Even in France, home of our continent's most prominent reincarnation of 1930s political thuggery, the Front National does not hold a single seat in either the National Assembly or the Senate. Of France's seventy-four seats in the European Parliament, Madame Le Pen's rabble can only get their backsides on three of them. And when Le Pen the elder did actually make the second round of the French presidential election in 2002, even the hideous figure of the corrupt Jacques Chirac was able to take 82% of the vote in the run-off (incidentally, some elements on the ultra left must never be let forget nor forgiven for proposing the dangerous tactic of not voting at all against Le Pen).
Back at the end of 2010, following the success of the Sweden Democrats in the general election in their country, I wrote a piece on this site where I stated that the real threat from the right in Europe came not from the FN or the BNP, but from the Berlusconis and the Camerons and the Sarkozys - those figures on the 'respectable' right who would unashamedly take on some of the policies of the extreme right in order to stem their growth. One might argue that in desperate times this could count as the lesser of two evils, but does the deported member of the Roma community care whether they were dumped out of France by a UMP or an FN administration? No. And therein lies the danger.
Yes, the success of the Front National is an embarrassment for the majority of French citizens. Yes, we on the left would obviously prefer to see the FN wiped off the face of the French political map. But do I think in the short, medium or long term this party could genuinely take power in France? No. Do I think that there is a single far right party in Europe capable of taking power? No. The real threat exists elsewhere.
The spectre haunting the continent right now is the spectre of an increasingly populist mainstream centre-right and it is they that hold state power in the majority of European countries. Whether it is Cameron's mix of anti-EU posturing abroad and massive cuts at home, Sarkozy's attempts to steal the FN's clothes by doing his best impression of Le Pen or Mario Monti's bizarre dictatorship of the 'experts' in Italy, the centre-right is doing damage while the far right merely talks about what damage it would like to do.

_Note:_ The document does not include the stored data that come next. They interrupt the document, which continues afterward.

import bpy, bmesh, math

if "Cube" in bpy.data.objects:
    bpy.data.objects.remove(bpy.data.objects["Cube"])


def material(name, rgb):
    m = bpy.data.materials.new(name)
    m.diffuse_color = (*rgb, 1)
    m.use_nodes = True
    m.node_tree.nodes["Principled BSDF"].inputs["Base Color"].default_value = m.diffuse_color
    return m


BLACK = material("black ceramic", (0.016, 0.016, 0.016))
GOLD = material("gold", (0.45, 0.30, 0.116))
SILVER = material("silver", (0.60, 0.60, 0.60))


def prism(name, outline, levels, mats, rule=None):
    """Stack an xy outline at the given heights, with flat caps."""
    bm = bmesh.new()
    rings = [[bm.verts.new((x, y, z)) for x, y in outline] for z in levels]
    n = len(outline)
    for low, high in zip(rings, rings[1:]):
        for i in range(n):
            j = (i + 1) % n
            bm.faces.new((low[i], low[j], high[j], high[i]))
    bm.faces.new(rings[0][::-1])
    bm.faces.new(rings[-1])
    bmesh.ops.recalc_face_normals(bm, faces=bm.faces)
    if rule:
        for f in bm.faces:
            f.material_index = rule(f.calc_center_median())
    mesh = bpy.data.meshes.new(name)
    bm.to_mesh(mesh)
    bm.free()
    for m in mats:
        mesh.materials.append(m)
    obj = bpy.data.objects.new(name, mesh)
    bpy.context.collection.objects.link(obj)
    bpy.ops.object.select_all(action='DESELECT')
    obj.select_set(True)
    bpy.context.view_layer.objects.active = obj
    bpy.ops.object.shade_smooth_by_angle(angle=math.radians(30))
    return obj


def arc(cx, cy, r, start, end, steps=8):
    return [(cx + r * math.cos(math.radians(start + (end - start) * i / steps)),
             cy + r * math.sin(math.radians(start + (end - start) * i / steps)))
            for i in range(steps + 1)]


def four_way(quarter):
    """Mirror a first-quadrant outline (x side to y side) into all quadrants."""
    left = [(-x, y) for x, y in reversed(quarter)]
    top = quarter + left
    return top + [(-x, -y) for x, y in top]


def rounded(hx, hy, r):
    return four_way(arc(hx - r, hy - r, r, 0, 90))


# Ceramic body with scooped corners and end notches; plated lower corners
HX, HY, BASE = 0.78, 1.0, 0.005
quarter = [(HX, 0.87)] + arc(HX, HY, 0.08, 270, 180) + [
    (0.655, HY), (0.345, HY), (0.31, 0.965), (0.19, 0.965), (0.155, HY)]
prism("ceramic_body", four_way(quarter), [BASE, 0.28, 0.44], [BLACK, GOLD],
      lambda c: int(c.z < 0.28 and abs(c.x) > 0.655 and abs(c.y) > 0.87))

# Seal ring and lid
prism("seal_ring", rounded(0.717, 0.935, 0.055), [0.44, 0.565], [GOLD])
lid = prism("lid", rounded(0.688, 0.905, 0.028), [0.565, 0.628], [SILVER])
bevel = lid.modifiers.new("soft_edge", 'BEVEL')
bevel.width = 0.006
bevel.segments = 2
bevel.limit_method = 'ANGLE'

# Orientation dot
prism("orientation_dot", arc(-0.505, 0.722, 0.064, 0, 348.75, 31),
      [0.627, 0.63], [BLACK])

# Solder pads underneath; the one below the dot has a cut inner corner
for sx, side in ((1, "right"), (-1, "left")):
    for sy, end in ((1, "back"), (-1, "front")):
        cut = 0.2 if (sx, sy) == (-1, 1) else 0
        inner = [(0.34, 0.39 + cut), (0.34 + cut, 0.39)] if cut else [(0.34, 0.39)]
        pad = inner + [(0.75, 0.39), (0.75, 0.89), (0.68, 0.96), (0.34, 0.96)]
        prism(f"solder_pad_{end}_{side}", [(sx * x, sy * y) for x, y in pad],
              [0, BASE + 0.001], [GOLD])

At this point we arrive at the big problem for those of us in my camp: has Europe's left got a strategy for turning the rising right-wing tide? Mobilising against the pantomime villains of 'the fash' will never be a problem for socialists in any country; getting the centre-right out of power will be a much tougher job. If there is a strategy then I have certainly not heard it yet. Perhaps they are hiding it for the right moment. Maybe they are still in the process of drawing one up. Possibly, and sadly I suspect this might be the right answer, there isn't actually any strategy to speak of whatsoever. Now has to be the time for Europe's left to come together, rediscover their spirit of internationalism and put forward a coherent social democratic vision for the EU. Are they capable of such a grand masterplan? Time will tell. For now, kicking Sarkozy's backside out of the Élysée Palace in May would be a positive start to the fightback.